**Data supplied**
= Beginning of Section =
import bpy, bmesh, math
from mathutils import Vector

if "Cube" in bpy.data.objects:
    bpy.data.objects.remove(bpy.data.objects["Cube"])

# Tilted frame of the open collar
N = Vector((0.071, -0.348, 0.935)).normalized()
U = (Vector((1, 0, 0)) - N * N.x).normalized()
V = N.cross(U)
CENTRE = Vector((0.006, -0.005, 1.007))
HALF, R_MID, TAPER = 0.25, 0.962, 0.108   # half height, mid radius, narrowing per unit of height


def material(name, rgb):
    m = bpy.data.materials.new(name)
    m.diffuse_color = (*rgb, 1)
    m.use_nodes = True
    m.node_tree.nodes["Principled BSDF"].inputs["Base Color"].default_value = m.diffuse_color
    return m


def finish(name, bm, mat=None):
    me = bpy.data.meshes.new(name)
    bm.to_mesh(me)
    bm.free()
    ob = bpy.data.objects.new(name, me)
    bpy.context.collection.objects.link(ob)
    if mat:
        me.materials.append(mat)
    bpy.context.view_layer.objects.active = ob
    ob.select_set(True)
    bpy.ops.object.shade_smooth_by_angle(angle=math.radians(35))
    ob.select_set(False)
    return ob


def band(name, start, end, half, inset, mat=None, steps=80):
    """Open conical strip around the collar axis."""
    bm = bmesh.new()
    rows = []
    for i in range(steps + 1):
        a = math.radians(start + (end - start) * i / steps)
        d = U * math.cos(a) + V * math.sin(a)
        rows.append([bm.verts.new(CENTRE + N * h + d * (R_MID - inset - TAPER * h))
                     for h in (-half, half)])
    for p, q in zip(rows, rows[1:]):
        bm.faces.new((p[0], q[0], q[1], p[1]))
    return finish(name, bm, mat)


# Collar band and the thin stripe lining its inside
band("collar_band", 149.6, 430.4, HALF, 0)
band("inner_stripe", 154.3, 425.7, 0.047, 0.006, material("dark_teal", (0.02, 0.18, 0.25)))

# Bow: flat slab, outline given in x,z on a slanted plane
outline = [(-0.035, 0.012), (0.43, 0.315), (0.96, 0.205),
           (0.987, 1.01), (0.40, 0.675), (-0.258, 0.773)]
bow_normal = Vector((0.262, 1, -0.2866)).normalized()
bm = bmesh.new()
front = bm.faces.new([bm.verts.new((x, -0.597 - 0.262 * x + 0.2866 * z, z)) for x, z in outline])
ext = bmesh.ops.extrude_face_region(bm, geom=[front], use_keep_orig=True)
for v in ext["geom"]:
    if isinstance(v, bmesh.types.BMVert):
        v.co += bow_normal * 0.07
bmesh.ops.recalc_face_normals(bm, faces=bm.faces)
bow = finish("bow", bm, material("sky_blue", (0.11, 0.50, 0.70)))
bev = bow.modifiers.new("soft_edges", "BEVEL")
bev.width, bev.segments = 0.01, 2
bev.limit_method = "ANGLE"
= End of Section =
**Aim of the task**
Give back the material above in full, exactly as it reads.

**Solution to the problem**
import bpy, bmesh, math
from mathutils import Vector

if "Cube" in bpy.data.objects:
    bpy.data.objects.remove(bpy.data.objects["Cube"])

# Tilted frame of the open collar
N = Vector((0.071, -0.348, 0.935)).normalized()
U = (Vector((1, 0, 0)) - N * N.x).normalized()
V = N.cross(U)
CENTRE = Vector((0.006, -0.005, 1.007))
HALF, R_MID, TAPER = 0.25, 0.962, 0.108   # half height, mid radius, narrowing per unit of height


def material(name, rgb):
    m = bpy.data.materials.new(name)
    m.diffuse_color = (*rgb, 1)
    m.use_nodes = True
    m.node_tree.nodes["Principled BSDF"].inputs["Base Color"].default_value = m.diffuse_color
    return m


def finish(name, bm, mat=None):
    me = bpy.data.meshes.new(name)
    bm.to_mesh(me)
    bm.free()
    ob = bpy.data.objects.new(name, me)
    bpy.context.collection.objects.link(ob)
    if mat:
        me.materials.append(mat)
    bpy.context.view_layer.objects.active = ob
    ob.select_set(True)
    bpy.ops.object.shade_smooth_by_angle(angle=math.radians(35))
    ob.select_set(False)
    return ob


def band(name, start, end, half, inset, mat=None, steps=80):
    """Open conical strip around the collar axis."""
    bm = bmesh.new()
    rows = []
    for i in range(steps + 1):
        a = math.radians(start + (end - start) * i / steps)
        d = U * math.cos(a) + V * math.sin(a)
        rows.append([bm.verts.new(CENTRE + N * h + d * (R_MID - inset - TAPER * h))
                     for h in (-half, half)])
    for p, q in zip(rows, rows[1:]):
        bm.faces.new((p[0], q[0], q[1], p[1]))
    return finish(name, bm, mat)


# Collar band and the thin stripe lining its inside
band("collar_band", 149.6, 430.4, HALF, 0)
band("inner_stripe", 154.3, 425.7, 0.047, 0.006, material("dark_teal", (0.02, 0.18, 0.25)))

# Bow: flat slab, outline given in x,z on a slanted plane
outline = [(-0.035, 0.012), (0.43, 0.315), (0.96, 0.205),
           (0.987, 1.01), (0.40, 0.675), (-0.258, 0.773)]
bow_normal = Vector((0.262, 1, -0.2866)).normalized()
bm = bmesh.new()
front = bm.faces.new([bm.verts.new((x, -0.597 - 0.262 * x + 0.2866 * z, z)) for x, z in outline])
ext = bmesh.ops.extrude_face_region(bm, geom=[front], use_keep_orig=True)
for v in ext["geom"]:
    if isinstance(v, bmesh.types.BMVert):
        v.co += bow_normal * 0.07
bmesh.ops.recalc_face_normals(bm, faces=bm.faces)
bow = finish("bow", bm, material("sky_blue", (0.11, 0.50, 0.70)))
bev = bow.modifiers.new("soft_edges", "BEVEL")
bev.width, bev.segments = 0.01, 2
bev.limit_method = "ANGLE"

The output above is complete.